▶ [What the task requires]: A verbatim copy of all the data is required; the pictures should not appear in it.

▶ [Input material]:
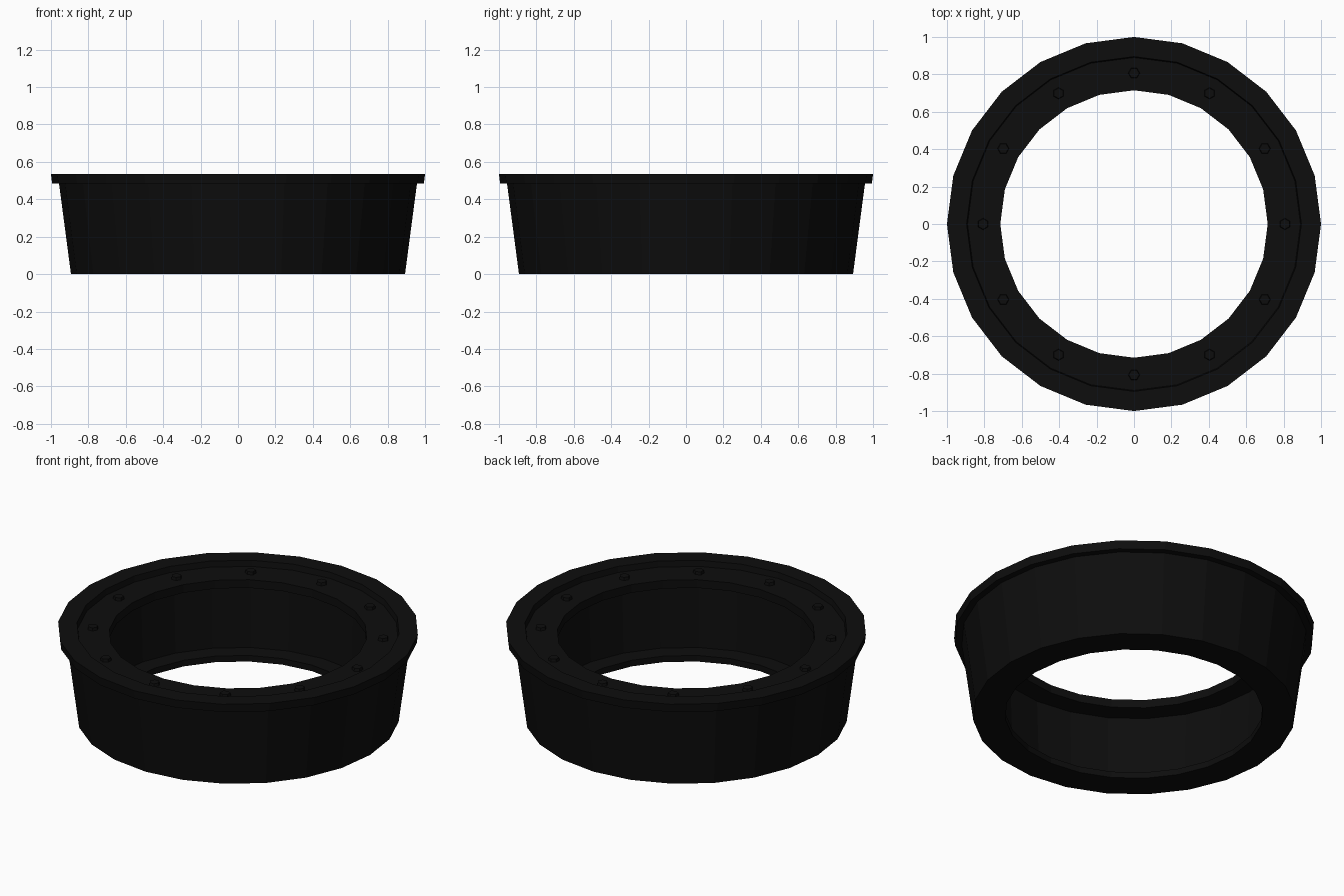
import bpy, bmesh, math

if "Cube" in bpy.data.objects:
    bpy.data.objects.remove(bpy.data.objects["Cube"])

SIDES = 24

black = bpy.data.materials.new("near_black")
black.diffuse_color = (0.004, 0.004, 0.004, 1)
black.use_nodes = True
black.node_tree.nodes["Principled BSDF"].inputs["Base Color"].default_value = black.diffuse_color


def finish(bm, name):
    bmesh.ops.recalc_face_normals(bm, faces=bm.faces)
    mesh = bpy.data.meshes.new(name)
    bm.to_mesh(mesh)
    bm.free()
    mesh.materials.append(black)
    obj = bpy.data.objects.new(name, mesh)
    bpy.context.collection.objects.link(obj)
    return obj


def lathe(name, profile):
    """Sweep a closed (radius, z) profile around the z axis."""
    bm = bmesh.new()
    rings = []
    for i in range(SIDES):
        a = 2 * math.pi * i / SIDES
        rings.append([bm.verts.new((r * math.cos(a), r * math.sin(a), z)) for r, z in profile])
    n = len(profile)
    for i in range(SIDES):
        p, q = rings[i], rings[(i + 1) % SIDES]
        for j in range(n):
            k = (j + 1) % n
            bm.faces.new((p[j], q[j], q[k], p[k]))
    return finish(bm, name)


# Main ring: tapered wall, outer flange, recessed top lip, inner channel, bottom lip
lathe("ring_body", [
    (0.715, 0.0), (0.893, 0.0), (0.957, 0.485), (0.994, 0.485), (1.0, 0.535),
    (0.895, 0.535), (0.89, 0.50), (0.715, 0.50), (0.715, 0.45), (0.835, 0.45),
    (0.82, 0.037), (0.715, 0.037)])

# Twelve bolt heads around the recessed lip
for i in range(12):
    a = math.radians(30 * i)
    bm = bmesh.new()
    bmesh.ops.create_cone(bm, cap_ends=True, segments=6, radius1=0.032, radius2=0.028, depth=0.02)
    bolt = finish(bm, f"bolt_{i + 1}")
    bolt.location = (0.807 * math.cos(a), 0.807 * math.sin(a), 0.507)
    bolt.rotation_euler.z = a
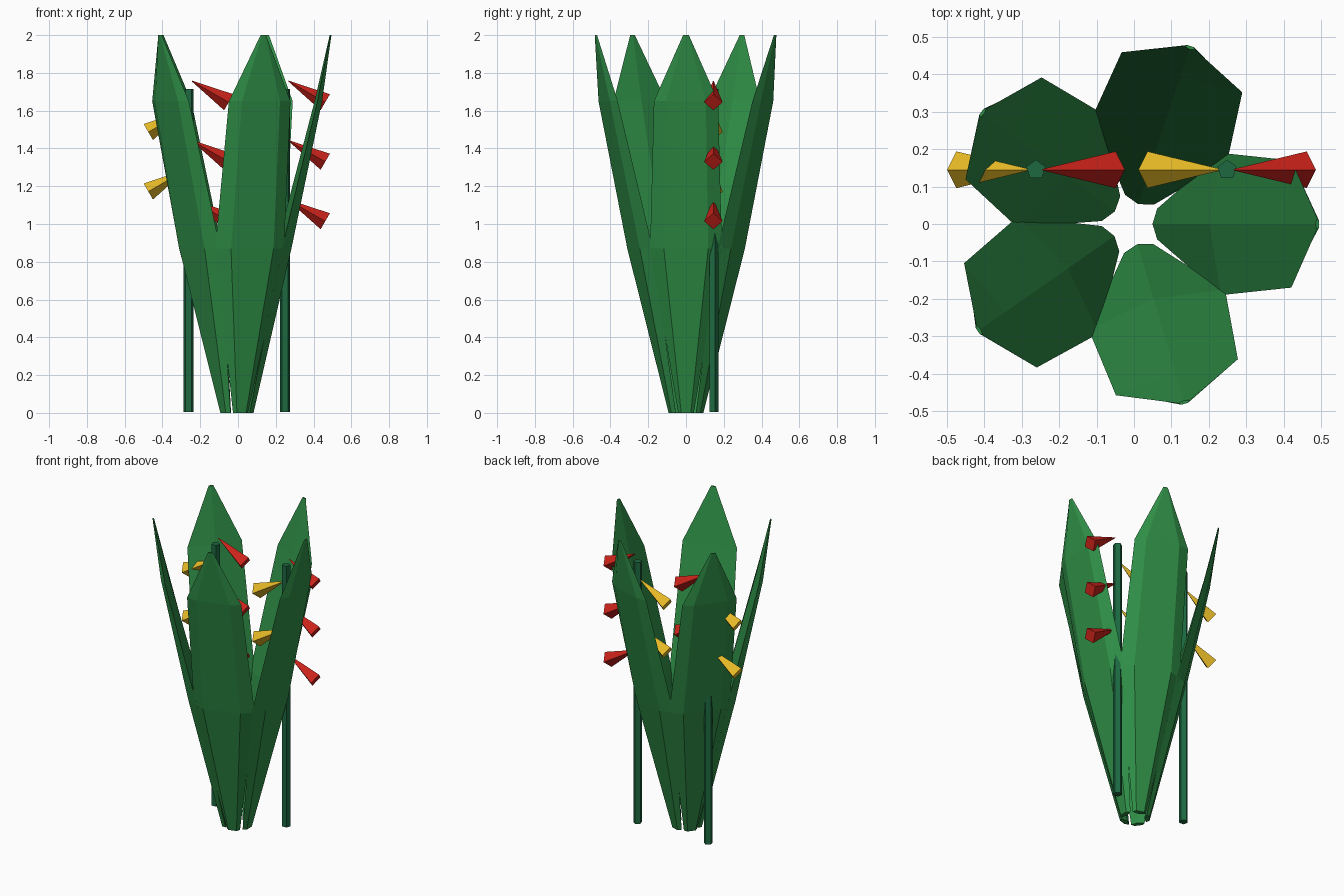
import bpy, bmesh, math
from mathutils import Vector, Matrix

cube = bpy.data.objects.get("Cube")
if cube:
    bpy.data.objects.remove(cube)


def material(name, rgb):
    m = bpy.data.materials.new(name)
    m.use_nodes = True
    m.diffuse_color = (*rgb, 1)
    m.node_tree.nodes["Principled BSDF"].inputs["Base Color"].default_value = (*rgb, 1)
    return m


leaf_green = material("leaf_green", (0.028, 0.27, 0.062))
stem_green = material("stem_green", (0.012, 0.14, 0.052))
petal_red = material("petal_red", (0.59, 0.016, 0.01))
petal_yellow = material("petal_yellow", (0.8, 0.49, 0.02))


def make_object(name, bm, mat):
    bmesh.ops.recalc_face_normals(bm, faces=bm.faces)
    mesh = bpy.data.meshes.new(name)
    bm.to_mesh(mesh)
    bm.free()
    mesh.materials.append(mat)
    obj = bpy.data.objects.new(name, mesh)
    bpy.context.collection.objects.link(obj)
    return obj


def loft(rings):
    """Skin a stack of equal-sized rings and cap both ends."""
    bm = bmesh.new()
    loops = [[bm.verts.new(p) for p in ring] for ring in rings]
    for low, high in zip(loops, loops[1:]):
        n = len(low)
        for i in range(n):
            j = (i + 1) % n
            bm.faces.new((low[i], low[j], high[j], high[i]))
    bm.faces.new(loops[0])
    bm.faces.new(loops[-1])
    return bm


# Leaves: flattened five-sided tubes, ridge facing inward, slightly uneven spread
# (height, distance out, half width, half thickness)
STATIONS = [(0, 0.074, 0.041, 0.018), (0.87, 0.253, 0.19, 0.045),
            (1.65, 0.434, 0.17, 0.022), (2, 0.497, 0.015, 0.005)]
FIFTH = math.tau / 5
CENTRE = -0.0065
for k in range(5):
    turn = Matrix.Rotation(k * 1.25, 3, 'Z')
    rings = []
    for z, out, width, thick in STATIONS:
        w = width / math.sin(FIFTH)
        rings.append([turn @ Vector((out - thick * math.cos(i * FIFTH),
                                     w * math.sin(i * FIFTH), z))
                      + Vector((CENTRE, 0, 0)) for i in range(5)])
    make_object(f"leaf_{k + 1}", loft(rings), leaf_green)


# Petals: four-sided cones opening outward and down from the stem
def petal(name, x, side, z, mat):
    tilt = math.radians(30)
    along = Vector((side * math.cos(tilt), 0, -math.sin(tilt)))
    across = Vector((side * math.sin(tilt), 0, math.cos(tilt)))
    apex = Vector((x + side * 0.018, 0.145, z))
    rings = []
    for dist, r in ((0, 0.002), (0.225, 0.049)):
        c = apex + along * dist
        rings.append([c + across * r, c + Vector((0, r, 0)),
                      c - across * r, c - Vector((0, r, 0))])
    make_object(name, loft(rings), mat)


# Flower stalks with red petals on one side and yellow on the other
STEP = 0.315
for label, x in (("right", CENTRE - 0.2555), ("left", CENTRE + 0.2555)):
    rings = [[(x + 0.027 * math.sin(i * FIFTH), 0.145 + 0.027 * math.cos(i * FIFTH), z)
              for i in range(5)] for z in (0.005, 1.715)]
    make_object(f"{label}_stem", loft(rings), stem_green)
    for n in range(3):
        petal(f"{label}_red_petal_{n + 1}", x, 1, 1.757 - n * STEP, petal_red)
    for n in range(2):
        petal(f"{label}_yellow_petal_{n + 1}", x, -1, 1.757 - (n + 0.5) * STEP, petal_yellow)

▶ [Expected answer]:
import bpy, bmesh, math

if "Cube" in bpy.data.objects:
    bpy.data.objects.remove(bpy.data.objects["Cube"])

SIDES = 24

black = bpy.data.materials.new("near_black")
black.diffuse_color = (0.004, 0.004, 0.004, 1)
black.use_nodes = True
black.node_tree.nodes["Principled BSDF"].inputs["Base Color"].default_value = black.diffuse_color


def finish(bm, name):
    bmesh.ops.recalc_face_normals(bm, faces=bm.faces)
    mesh = bpy.data.meshes.new(name)
    bm.to_mesh(mesh)
    bm.free()
    mesh.materials.append(black)
    obj = bpy.data.objects.new(name, mesh)
    bpy.context.collection.objects.link(obj)
    return obj


def lathe(name, profile):
    """Sweep a closed (radius, z) profile around the z axis."""
    bm = bmesh.new()
    rings = []
    for i in range(SIDES):
        a = 2 * math.pi * i / SIDES
        rings.append([bm.verts.new((r * math.cos(a), r * math.sin(a), z)) for r, z in profile])
    n = len(profile)
    for i in range(SIDES):
        p, q = rings[i], rings[(i + 1) % SIDES]
        for j in range(n):
            k = (j + 1) % n
            bm.faces.new((p[j], q[j], q[k], p[k]))
    return finish(bm, name)


# Main ring: tapered wall, outer flange, recessed top lip, inner channel, bottom lip
lathe("ring_body", [
    (0.715, 0.0), (0.893, 0.0), (0.957, 0.485), (0.994, 0.485), (1.0, 0.535),
    (0.895, 0.535), (0.89, 0.50), (0.715, 0.50), (0.715, 0.45), (0.835, 0.45),
    (0.82, 0.037), (0.715, 0.037)])

# Twelve bolt heads around the recessed lip
for i in range(12):
    a = math.radians(30 * i)
    bm = bmesh.new()
    bmesh.ops.create_cone(bm, cap_ends=True, segments=6, radius1=0.032, radius2=0.028, depth=0.02)
    bolt = finish(bm, f"bolt_{i + 1}")
    bolt.location = (0.807 * math.cos(a), 0.807 * math.sin(a), 0.507)
    bolt.rotation_euler.z = a
import bpy, bmesh, math
from mathutils import Vector, Matrix

cube = bpy.data.objects.get("Cube")
if cube:
    bpy.data.objects.remove(cube)


def material(name, rgb):
    m = bpy.data.materials.new(name)
    m.use_nodes = True
    m.diffuse_color = (*rgb, 1)
    m.node_tree.nodes["Principled BSDF"].inputs["Base Color"].default_value = (*rgb, 1)
    return m


leaf_green = material("leaf_green", (0.028, 0.27, 0.062))
stem_green = material("stem_green", (0.012, 0.14, 0.052))
petal_red = material("petal_red", (0.59, 0.016, 0.01))
petal_yellow = material("petal_yellow", (0.8, 0.49, 0.02))


def make_object(name, bm, mat):
    bmesh.ops.recalc_face_normals(bm, faces=bm.faces)
    mesh = bpy.data.meshes.new(name)
    bm.to_mesh(mesh)
    bm.free()
    mesh.materials.append(mat)
    obj = bpy.data.objects.new(name, mesh)
    bpy.context.collection.objects.link(obj)
    return obj


def loft(rings):
    """Skin a stack of equal-sized rings and cap both ends."""
    bm = bmesh.new()
    loops = [[bm.verts.new(p) for p in ring] for ring in rings]
    for low, high in zip(loops, loops[1:]):
        n = len(low)
        for i in range(n):
            j = (i + 1) % n
            bm.faces.new((low[i], low[j], high[j], high[i]))
    bm.faces.new(loops[0])
    bm.faces.new(loops[-1])
    return bm


# Leaves: flattened five-sided tubes, ridge facing inward, slightly uneven spread
# (height, distance out, half width, half thickness)
STATIONS = [(0, 0.074, 0.041, 0.018), (0.87, 0.253, 0.19, 0.045),
            (1.65, 0.434, 0.17, 0.022), (2, 0.497, 0.015, 0.005)]
FIFTH = math.tau / 5
CENTRE = -0.0065
for k in range(5):
    turn = Matrix.Rotation(k * 1.25, 3, 'Z')
    rings = []
    for z, out, width, thick in STATIONS:
        w = width / math.sin(FIFTH)
        rings.append([turn @ Vector((out - thick * math.cos(i * FIFTH),
                                     w * math.sin(i * FIFTH), z))
                      + Vector((CENTRE, 0, 0)) for i in range(5)])
    make_object(f"leaf_{k + 1}", loft(rings), leaf_green)


# Petals: four-sided cones opening outward and down from the stem
def petal(name, x, side, z, mat):
    tilt = math.radians(30)
    along = Vector((side * math.cos(tilt), 0, -math.sin(tilt)))
    across = Vector((side * math.sin(tilt), 0, math.cos(tilt)))
    apex = Vector((x + side * 0.018, 0.145, z))
    rings = []
    for dist, r in ((0, 0.002), (0.225, 0.049)):
        c = apex + along * dist
        rings.append([c + across * r, c + Vector((0, r, 0)),
                      c - across * r, c - Vector((0, r, 0))])
    make_object(name, loft(rings), mat)


# Flower stalks with red petals on one side and yellow on the other
STEP = 0.315
for label, x in (("right", CENTRE - 0.2555), ("left", CENTRE + 0.2555)):
    rings = [[(x + 0.027 * math.sin(i * FIFTH), 0.145 + 0.027 * math.cos(i * FIFTH), z)
              for i in range(5)] for z in (0.005, 1.715)]
    make_object(f"{label}_stem", loft(rings), stem_green)
    for n in range(3):
        petal(f"{label}_red_petal_{n + 1}", x, 1, 1.757 - n * STEP, petal_red)
    for n in range(2):
        petal(f"{label}_yellow_petal_{n + 1}", x, -1, 1.757 - (n + 0.5) * STEP, petal_yellow)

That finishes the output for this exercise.